Significant reductions in adverse drug events, infections, wounds and use of restraints in nursing homes are among the key achievements touted this week by federal regulators. The good news comes in a progress report on the Centers for Medicare & Medicaid Services’ Quality Improvement Organization Program, a five-year effort designed to enhance the quality of services for Medicare beneficiaries.
CMS redesigned the QIO program in August 2014. More than 5,000 nursing homes were recruited to participate in the national collaborative.
Among the achievements among participating nursing homes:
• 44,640 potential adverse drug events were prevented;
• 3,374 pressure ulcers were prevented or healed in 787 facilities;
• 6,250 Medicare beneficiaries in 981 facilities are now restraint free; and
• 85,149 fewer days with urinary catheters for Medicare beneficiaries.
Two key nursing home goals in the five-year program are a resident-centered care and safety initiative, and an effort to reduce the use of antipsychotics.
Under the quality of resident-centered care and safety initiative, the QIO program hopes to unite nursing homes, key stakeholders and organizations throughout their communities to share tools, knowledge and technology to achieve system-wide improvement.
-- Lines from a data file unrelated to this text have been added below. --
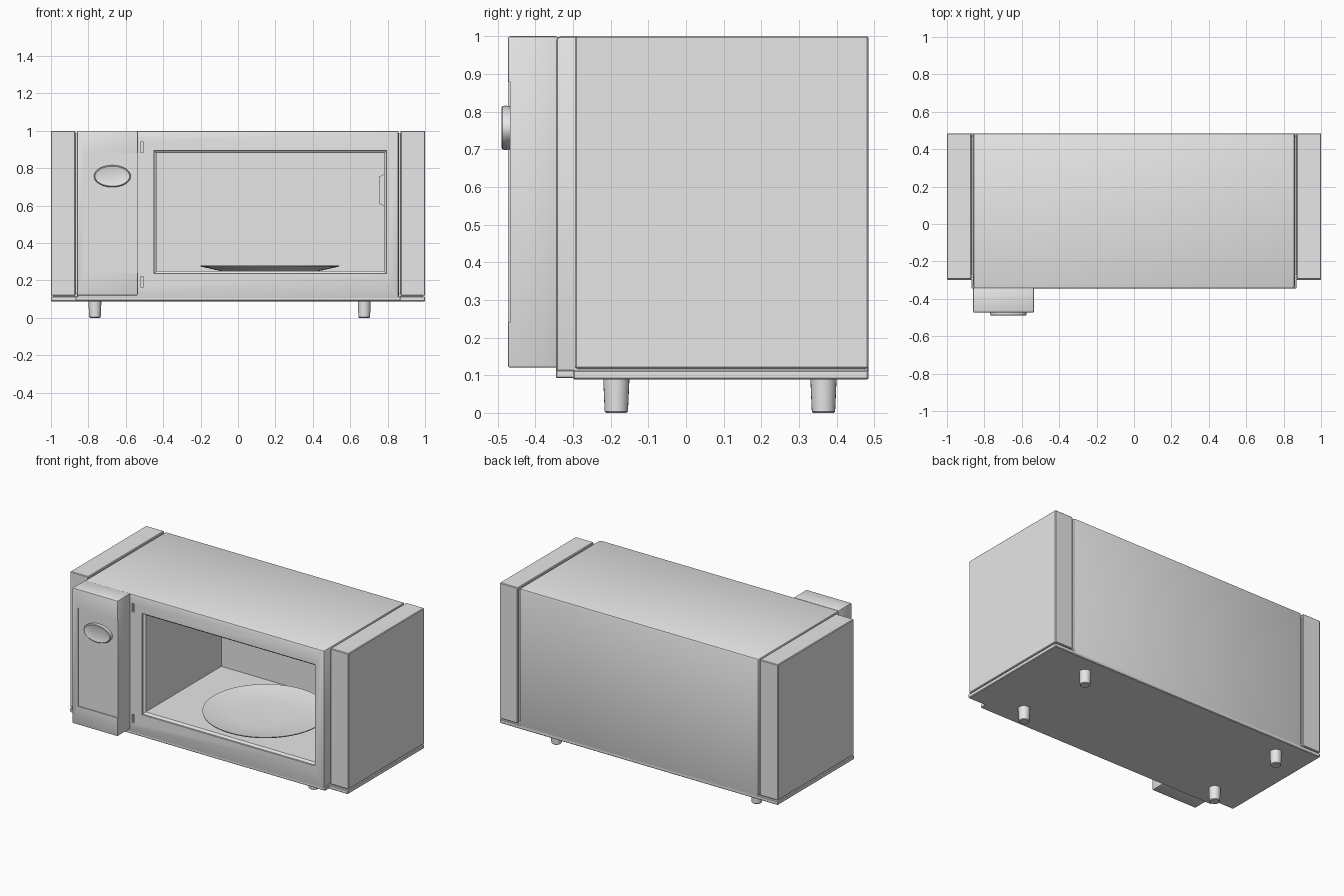
import bpy, bmesh, math
from mathutils import Matrix, Vector

if "Cube" in bpy.data.objects:
    bpy.data.objects.remove(bpy.data.objects["Cube"])

grey = bpy.data.materials.new("light grey")
grey.use_nodes = True
grey.diffuse_color = (0.8, 0.8, 0.8, 1)
grey.node_tree.nodes["Principled BSDF"].inputs["Base Color"].default_value = (0.8, 0.8, 0.8, 1)


def finish(name, bm, smooth=True):
    bmesh.ops.recalc_face_normals(bm, faces=bm.faces)
    mesh = bpy.data.meshes.new(name)
    bm.to_mesh(mesh)
    bm.free()
    mesh.materials.append(grey)
    obj = bpy.data.objects.new(name, mesh)
    bpy.context.collection.objects.link(obj)
    if smooth:
        shade(obj)
    return obj


def activate(obj):
    bpy.ops.object.select_all(action='DESELECT')
    obj.select_set(True)
    bpy.context.view_layer.objects.active = obj


def shade(obj):
    activate(obj)
    bpy.ops.object.shade_smooth_by_angle(angle=math.radians(30))


def box(name, x, y, z, bevel=0.0, segments=2):
    """Box from (low, high) ranges, optionally with rounded edges."""
    bm = bmesh.new()
    bmesh.ops.create_cube(bm, size=1)
    for v in bm.verts:
        v.co = [r[0] if c < 0 else r[1] for c, r in zip(v.co, (x, y, z))]
    if bevel:
        bmesh.ops.bevel(bm, geom=bm.edges[:], offset=bevel, segments=segments,
                        profile=0.5, affect='EDGES')
    return finish(name, bm)


def loft(name, rings):
    """Skin a stack of equal-length closed rings and cap both ends."""
    bm = bmesh.new()
    loops = [[bm.verts.new(p) for p in ring] for ring in rings]
    n = len(loops[0])
    for a, b in zip(loops, loops[1:]):
        for i in range(n):
            j = (i + 1) % n
            bm.faces.new((a[i], a[j], b[j], b[i]))
    bm.faces.new(loops[0])
    bm.faces.new(loops[-1])
    return finish(name, bm)


def ellipse(centre, rx, ry, axis, n=32):
    """Ring of points around the y or z axis."""
    ring = []
    for i in range(n):
        a = 2 * math.pi * i / n
        u, v = rx * math.cos(a), ry * math.sin(a)
        offset = Vector((u, 0, v)) if axis == 'y' else Vector((u, v, 0))
        ring.append(Vector(centre) + offset)
    return ring


def cut(obj, cutter):
    activate(obj)
    mod = obj.modifiers.new("cut", 'BOOLEAN')
    mod.operation = 'DIFFERENCE'
    mod.solver = 'EXACT'
    mod.object = cutter
    bpy.ops.object.modifier_apply(modifier=mod.name)
    bpy.data.objects.remove(cutter)
    shade(obj)


# Central body with the cooking chamber hollowed out
BACK = 0.485
body = box("body", (-0.86, 0.86), (-0.345, BACK), (0.095, 1.0), 0.012)


def opening(y, margin):
    x0, x1, z0, z1 = -0.435 - margin, 0.78 + margin, 0.25 - margin, 0.88 + margin
    return [(x0, y, z0), (x1, y, z0), (x1, y, z1), (x0, y, z1)]


cut(body, loft("chamber_cutter", [opening(-0.36, 0.014), opening(-0.335, 0.014),
                                  opening(-0.325, 0), opening(0.45, 0)]))
for z in (0.165, 0.885):
    cut(body, box("slot_cutter", (-0.52, -0.505), (-0.36, -0.33), (z, z + 0.055)))

# Cover on the chamber's right-hand wall
loft("chamber_side_cover", [[(x, y, z) for x, z in
     ((0.785, 0.595), (0.755, 0.61), (0.755, 0.755), (0.785, 0.77))]
     for y in (-0.1, 0.2)])

# Side housings, joined to the body through a recessed seam
for side, sign in (("left", 1), ("right", -1)):
    def span(a, b):
        return tuple(sorted((sign * a, sign * b)))
    box(side + "_housing", span(0.87, 1.0), (-0.295, BACK), (0.118, 1.0), 0.004, 1)
    box(side + "_seam", span(0.84, 0.89), (-0.27, BACK - 0.015), (0.12, 0.985))
    box(side + "_base_neck", span(0.84, 0.99), (-0.285, BACK - 0.01), (0.1, 0.13))

# Base tray and front lip
box("base_tray", (-1.0, 1.0), (-0.3, BACK), (0.088, 0.114), 0.004, 1)
box("base_lip", (-0.868, 0.868), (-0.345, -0.28), (0.092, 0.114), 0.003, 1)

# Feet
for x, column in ((-0.765, "right"), (0.675, "left")):
    for y, row in ((-0.185, "front"), (0.365, "back")):
        loft(f"{row}_{column}_foot",
             [ellipse((x, y, z), r, r, 'z', 24) for z, r in
              ((0, 0.027), (0.004, 0.031), (0.095, 0.035))])

# Control panel with a recessed face
panel = box("control_panel", (-0.86, -0.535), (-0.473, -0.34), (0.12, 1.0), 0.006)
cut(panel, box("panel_cutter", (-0.82, -0.5), (-0.5, -0.467), (0.24, 0.88)))

# Oval button
loft("oval_button", [ellipse((-0.672, y, 0.757), 0.098 - d, 0.059 - d, 'y', 40)
                     for y, d in ((-0.46, 0.003), (-0.48, 0), (-0.487, 0.002),
                                  (-0.49, 0.006), (-0.488, 0.011))])

# Dished turntable plate
plate = [(0.25, 0.26), (0.253, 0.275), (0.274, 0.37), (0.28, 0.372),
         (0.278, 0.362), (0.262, 0.27), (0.256, 0.19)]
loft("turntable_plate", [ellipse((0.17, 0.04, z), r, r, 'z', 48) for z, r in plate])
One in five nursing home residents current suffer preventable harm, according to a recent Inspector General report.
The antipsychotics reduction initiative aims to reduce an original 19.8% national use of antipsychotics in long-stay nursing home residents while providing education, training and technical assistance to nursing home facilities.